How Do Stomata Work? Stomata are akin to pores in the skin on the underside of a land-based plant leaf. Their primary function is to take in carbon dioxide and release oxygen. The stomata open and close to allow this gas exchange. The technical term for this gas exchange and water exchange is transpiration. Plants take in the carbon dioxide and separate it into carbon dioxide atoms and oxygen atoms. The plant takes in the carbon, essential to its life and growth, and then the oxygen atoms attach to free hydrogen atoms, creating water. This water and the oxygen in it are then released into the atmosphere via the stomata. However, water is essential to the plant's existence; this means a mechanism is needed to replace the water lost in transpiration.
How Do Stomata Regulate Transpiration? Behind each stomata is a pair of guard cells. These cells are thought to open and close to facilitate the intake and release of water although they may have other unknown functions. This intake and release of water is facilitated by osmotic pressure. Osmotic pressure is the pressure created by water moving across a permeable membrane such as plant leaf. Water will naturally flow towards the highest concentration of atoms, ions and molecules in a liquid. This pressure is believed to cause the guard cells to open and close. The more water the plant has the more frequently the guard cells will open. Conversely, the less water a plant has, the guard cells will open less often.
Stomata and Photosynthesis Stomata are critical to the photosynthesis process. Photosynthesis is the process of converting light energy into chemical energy to be stored within a green plant for later use. A green plant needs to take in sunlight to create its food source. The energy from light produces a chemical reaction within the plant. This chemical reaction breaks apart and rearranges the molecules, which then turns the water and carbon dioxide into glucose, a simple sugar, which in turn feeds the plant. As the glucose is created, oxygen is created and then dispersed through stomata.
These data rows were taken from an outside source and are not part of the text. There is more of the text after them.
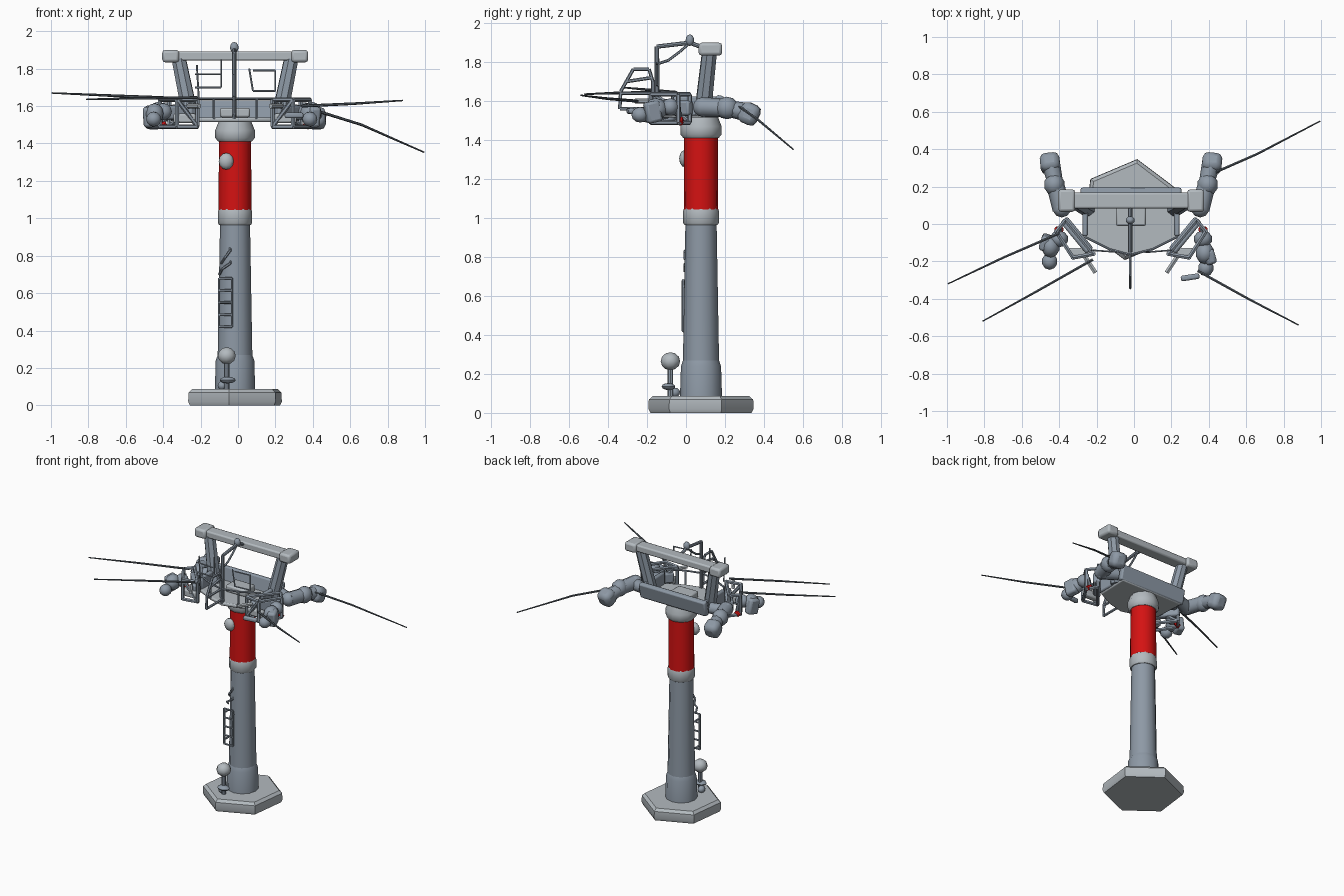
import bpy, bmesh, math
from mathutils import Vector, Matrix

if "Cube" in bpy.data.objects:
    bpy.data.objects.remove(bpy.data.objects["Cube"])

CX, CY = -0.016, 0.077  # axis of the column


def material(name, rgb):
    m = bpy.data.materials.new(name)
    m.diffuse_color = (*rgb, 1)
    m.use_nodes = True
    m.node_tree.nodes["Principled BSDF"].inputs["Base Color"].default_value = m.diffuse_color
    return m


STEEL = material("blue grey steel", (0.27, 0.32, 0.38))
PALE = material("pale grey", (0.45, 0.49, 0.52))
RED = material("red", (0.66, 0.006, 0.006))
DARK = material("dark grey", (0.10, 0.12, 0.14))


def finish(name, bm, mat, angle=40, bevel=0):
    bmesh.ops.recalc_face_normals(bm, faces=bm.faces)
    me = bpy.data.meshes.new(name)
    bm.to_mesh(me)
    bm.free()
    ob = bpy.data.objects.new(name, me)
    bpy.context.collection.objects.link(ob)
    me.materials.append(mat)
    if bevel:
        mod = ob.modifiers.new("bevel", "BEVEL")
        mod.width, mod.segments = bevel, 2
    bpy.context.view_layer.objects.active = ob
    ob.select_set(True)
    bpy.ops.object.shade_smooth_by_angle(angle=math.radians(angle))
    ob.select_set(False)
    return ob


def add_rod(bm, a, b, r1, r2=None, sides=6):
    a, b = Vector(a), Vector(b)
    d = b - a
    m = Matrix.Translation((a + b) / 2) @ d.to_track_quat("Z", "Y").to_matrix().to_4x4()
    bmesh.ops.create_cone(bm, cap_ends=True, segments=sides, radius1=r1,
                          radius2=r1 if r2 is None else r2, depth=d.length, matrix=m)


def rods(name, paths, r, mat, sides=6):
    bm = bmesh.new()
    for path in paths:
        for a, b in zip(path, path[1:]):
            add_rod(bm, a, b, r, sides=sides)
    return finish(name, bm, mat)


def lathe(name, profile, mat, sides=12, phase=0.0, bevel=0):
    bm = bmesh.new()
    rings = [[bm.verts.new((CX + r * math.cos(phase + i * math.tau / sides),
                            CY + r * math.sin(phase + i * math.tau / sides), z))
              for i in range(sides)] for r, z in profile]
    for lo, hi in zip(rings, rings[1:]):
        for i in range(sides):
            j = (i + 1) % sides
            bm.faces.new((lo[i], lo[j], hi[j], hi[i]))
    bm.faces.new(rings[0])
    bm.faces.new(rings[-1])
    return finish(name, bm, mat, 40, bevel)


def box(name, loc, size, mat, rot=(0, 0, 0), bevel=0.01):
    bm = bmesh.new()
    bmesh.ops.create_cube(bm, size=1)
    rm = Matrix.Rotation(rot[2], 4, "Z") @ Matrix.Rotation(rot[1], 4, "Y") @ Matrix.Rotation(rot[0], 4, "X")
    bm.transform(Matrix.Translation(loc) @ rm @ Matrix.Diagonal((*size, 1)))
    return finish(name, bm, mat, 40, bevel)


def blobs(name, items, mat):
    bm = bmesh.new()
    for loc, size in items:
        bmesh.ops.create_uvsphere(bm, u_segments=10, v_segments=6, radius=1,
                                  matrix=Matrix.Translation(loc) @ Matrix.Diagonal((*size, 1)))
    return finish(name, bm, mat, 50)


def slab(name, pts, z0, z1, mat, bevel=0.008):
    bm = bmesh.new()
    f = bm.faces.new([bm.verts.new((x, y, z0)) for x, y in pts])
    ext = bmesh.ops.extrude_face_region(bm, geom=[f])["geom"]
    bmesh.ops.translate(bm, vec=(0, 0, z1 - z0), verts=[v for v in ext if isinstance(v, bmesh.types.BMVert)])
    return finish(name, bm, mat, 40, bevel)


# Base and column
lathe("hexagonal_base", [(0.262, 0), (0.272, 0.02), (0.27, 0.068), (0.25, 0.086)], PALE, 6, math.radians(23))
lathe("column_foot", [(0.108, 0.08), (0.103, 0.24), (0.092, 0.27)], STEEL)
lathe("column", [(0.093, 0.25), (0.08, 0.98)], STEEL)
lathe("lower_collar", [(0.085, 0.965), (0.092, 0.975), (0.092, 1.035), (0.087, 1.05)], PALE)
lathe("red_band", [(0.088, 1.045), (0.086, 1.42)], RED, 16)
lathe("upper_collar", [(0.09, 1.41), (0.106, 1.43), (0.106, 1.47), (0.09, 1.51), (0.085, 1.53)], PALE)
blobs("round_hatch", [((-0.063, -0.005, 1.305), (0.042, 0.03, 0.045))], PALE)

# Ladder and pipework on the column front
lx = (-0.102, -0.032)
rods("ladder", [[(x, -0.015, 0.42), (x, -0.015, 0.68)] for x in lx]
     + [[(lx[0], -0.015, z), (lx[1], -0.015, z)] for z in (0.42, 0.485, 0.55, 0.615, 0.68)]
     + [[(x, -0.015, z), (x, 0.03, z)] for x in lx for z in (0.45, 0.65)], 0.007, STEEL)
rods("climbing_brackets", [[(-0.10, 0.03, 0.70), (-0.085, -0.008, 0.73), (-0.04, -0.008, 0.76), (-0.04, 0.03, 0.79)],
                           [(-0.09, 0.03, 0.76), (-0.07, -0.006, 0.79), (-0.04, -0.006, 0.83), (-0.05, 0.03, 0.86)]],
     0.007, STEEL)

# Lamp post standing on the base
rods("lamp_post", [[(-0.06, -0.08, 0.08), (-0.06, -0.08, 0.25)]], 0.014, STEEL, 8)
blobs("lamp_head", [((-0.06, -0.08, 0.265), (0.05, 0.05, 0.046))], PALE)
blobs("lamp_fittings", [((-0.055, -0.09, 0.135), (0.045, 0.035, 0.018)),
                        ((-0.085, -0.06, 0.105), (0.025, 0.03, 0.025))], STEEL)

# Platform with raised back and side rims
deck = [(-0.27, 0.17), (-0.26, -0.07), (-0.13, -0.135), (-0.02, -0.165),
        (0.10, -0.135), (0.23, -0.07), (0.24, 0.17)]
slab("deck", deck, 1.515, 1.54, PALE)
box("back_wall", (-0.016, 0.165, 1.575), (0.54, 0.04, 0.11), STEEL, (math.radians(-12), 0, 0))
for s, n in ((-1, "left"), (1, "right")):
    box(n + "_side_wall", (CX + s * 0.245, 0.05, 1.575), (0.03, 0.23, 0.10), STEEL)
rods("deck_rim", [[(x, y, 1.64) for x, y in deck[1:6]]]
     + [[(x, y, 1.53), (x, y, 1.64)] for x, y in deck[1:6]], 0.007, STEEL)
box("control_desk", (CX, 0.05, 1.565), (0.16, 0.12, 0.05), PALE)

# Overhead beam carried on two splayed legs
box("top_beam", (-0.015, 0.125, 1.868), (0.78, 0.085, 0.05), PALE)
for s, n in ((-1, "left"), (1, "right")):
    box(n + "_beam_end", (-0.015 + s * 0.345, 0.125, 1.867), (0.09, 0.12, 0.066), PALE, bevel=0.015)
    bm = bmesh.new()
    add_rod(bm, (CX + s * 0.235, 0.085, 1.53), (CX + s * 0.30, 0.12, 1.85), 0.045, 0.04, 8)
    finish(n + "_beam_leg", bm, STEEL)

# Central mast, curved strut and front cage, all in one plane
def plane(pts):
    return [(-0.02, y, z) for y, z in pts]


rods("mast", [plane([(-0.15, 1.52), (-0.15, 1.88), (0.02, 1.90), (0.10, 1.87)])], 0.011, STEEL, 8)
rods("curved_strut", [plane([(-0.15, 1.79), (-0.09, 1.81), (-0.03, 1.855), (0.02, 1.90)])], 0.007, STEEL)
blobs("mast_knob", [((-0.02, 0.02, 1.913), (0.024, 0.022, 0.03))], STEEL)
rods("front_cage", [plane([(-0.15, 1.56), (-0.34, 1.56), (-0.335, 1.65), (-0.27, 1.765), (-0.19, 1.765), (-0.17, 1.70),
                           (-0.17, 1.58)]),
                    plane([(-0.31, 1.70), (-0.18, 1.72)]), plane([(-0.335, 1.64), (-0.15, 1.64)])], 0.009, STEEL)

# Thin guard rails at the front edge
rods("guard_rails", [[(-0.23, -0.14, 1.70), (-0.09, -0.15, 1.70), (-0.09, -0.15, 1.85)],
                     [(-0.22, -0.14, 1.82), (-0.21, -0.14, 1.64)], [(-0.23, -0.14, 1.77), (-0.09, -0.15, 1.77)],
                     [(0.06, -0.15, 1.80), (0.08, -0.15, 1.68), (0.20, -0.14, 1.68), (0.20, -0.14, 1.79)],
                     [(0.08, -0.15, 1.79), (0.20, -0.14, 1.79)]], 0.005, STEEL)

# Rear and front mounts, repeated on both sides
for s, n in ((-1, "left"), (1, "right")):
    def p(x, y, z):
        return (CX + s * x, y, z)

    bm = bmesh.new()
    add_rod(bm, p(0.27, 0.13, 1.57), p(0.38, 0.09, 1.56), 0.04, 0.045, 8)
    add_rod(bm, p(0.37, 0.08, 1.57), p(0.405, 0.21, 1.565), 0.05, 0.048, 8)
    add_rod(bm, p(0.40, 0.20, 1.565), p(0.43, 0.33, 1.54), 0.04, 0.05, 8)
    finish(n + "_rear_arm", bm, STEEL, 50)
    blobs(n + "_rear_joints", [(p(0.37, 0.085, 1.57), (0.05, 0.05, 0.05)), (p(0.41, 0.21, 1.565), (0.056, 0.06, 0.058))], STEEL)
    box(n + "_rear_pod", p(0.433, 0.325, 1.535), (0.105, 0.10, 0.11), STEEL, (math.radians(-25), 0, s * -0.1), 0.03)

    # Open lattice arm reaching forward
    lower, upper = 1.49, 1.635
    corners = [(0.35, 0.02), (0.20, -0.16), (0.31, -0.18), (0.40, -0.04)]
    paths = [[p(x, y, z) for x, y in corners + corners[:1]] for z in (lower, upper)]
    paths += [[p(x, y, lower), p(x, y, upper)] for x, y in corners]
    paths += [[p(0.20, -0.16, lower), p(0.31, -0.18, upper)], [p(0.35, 0.02, lower), p(0.20, -0.16, upper)]]
    rods(n + "_lattice_arm", paths, 0.012, STEEL)
    box(n + "_arm_beam", p(0.29, -0.06, 1.565), (0.05, 0.22, 0.075), STEEL, (0, 0, s * -0.69), 0.012)
    box(n + "_arm_foot", p(0.27, -0.15, 1.535), (0.12, 0.045, 0.05), PALE)
    rods(n + "_arm_spike", [[p(0.25, -0.17, 1.60), p(0.19, -0.26, 1.60)]], 0.013, PALE)
    slew = 0 if s < 0 else -0.035  # the right hand head sits further forward and in
    blobs(n + "_front_head", [(p(0.43 + slew, -0.12 + slew, 1.56), (0.05, 0.06, 0.055)),
                              (p(0.385, -0.08, 1.57), (0.05, 0.045, 0.045)),
                              (p(0.435 + slew, -0.20 + slew, 1.53), (0.042, 0.045, 0.04))], STEEL)
    box(n + "_head_block", p(0.455 + slew, -0.10 + 2 * slew, 1.545), (0.06, 0.08, 0.11), STEEL, (0.2, 0, s * 0.3), 0.015)
    rods(n + "_red_lamp", [[p(0.37, -0.03, 1.51), p(0.40, -0.03, 1.487)]], 0.016, RED, 8)
    rods(n + "_lamp_bracket", [[p(0.39, -0.04, 1.60), p(0.375, -0.03, 1.50)]], 0.01, STEEL)

box("right_muzzle", (0.30, -0.285, 1.55), (0.10, 0.03, 0.03), STEEL, (0, 0, 0.15))

# Long slender rods
aerials = {
    "left_outer_rod": [(-0.40, -0.05, 1.645), (-0.70, -0.18, 1.657), (-0.995, -0.32, 1.67)],
    "left_front_rod": [(-0.22, -0.19, 1.645), (-0.52, -0.36, 1.642), (-0.81, -0.52, 1.636)],
    "right_front_rod": [(0.34, -0.25, 1.60), (0.62, -0.405, 1.613), (0.88, -0.54, 1.63)],
    "right_rear_rod": [(0.42, 0.27, 1.575), (0.66, 0.375, 1.50), (0.995, 0.55, 1.353)],
}
for name, path in aerials.items():
    bm = bmesh.new()
    add_rod(bm, path[0], path[1], 0.008, 0.007)
    add_rod(bm, path[1], path[2], 0.007, 0.004)
    finish(name, bm, DARK)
Environmental Impact on Stomata Heat and cold have an impact on the function of stomata. Too much heat can result in the stomata staying open and potentially drain the plant of its water source. Too much cold can slow or reduce the stomata's process, allowing it to retain too much water, which could then crystallize into ice and kill the plant. Chemicals, such as those used in crop dusting, could potentially enter the plant through the stomata, although this has yet to be proven conclusively. As the stomata is an actual opening into the plant's internal structure it can be the passage way for pathogens to infect the plant. It is thought that the guard cells may play a role in protecting the plant from infections introduced through the stomata.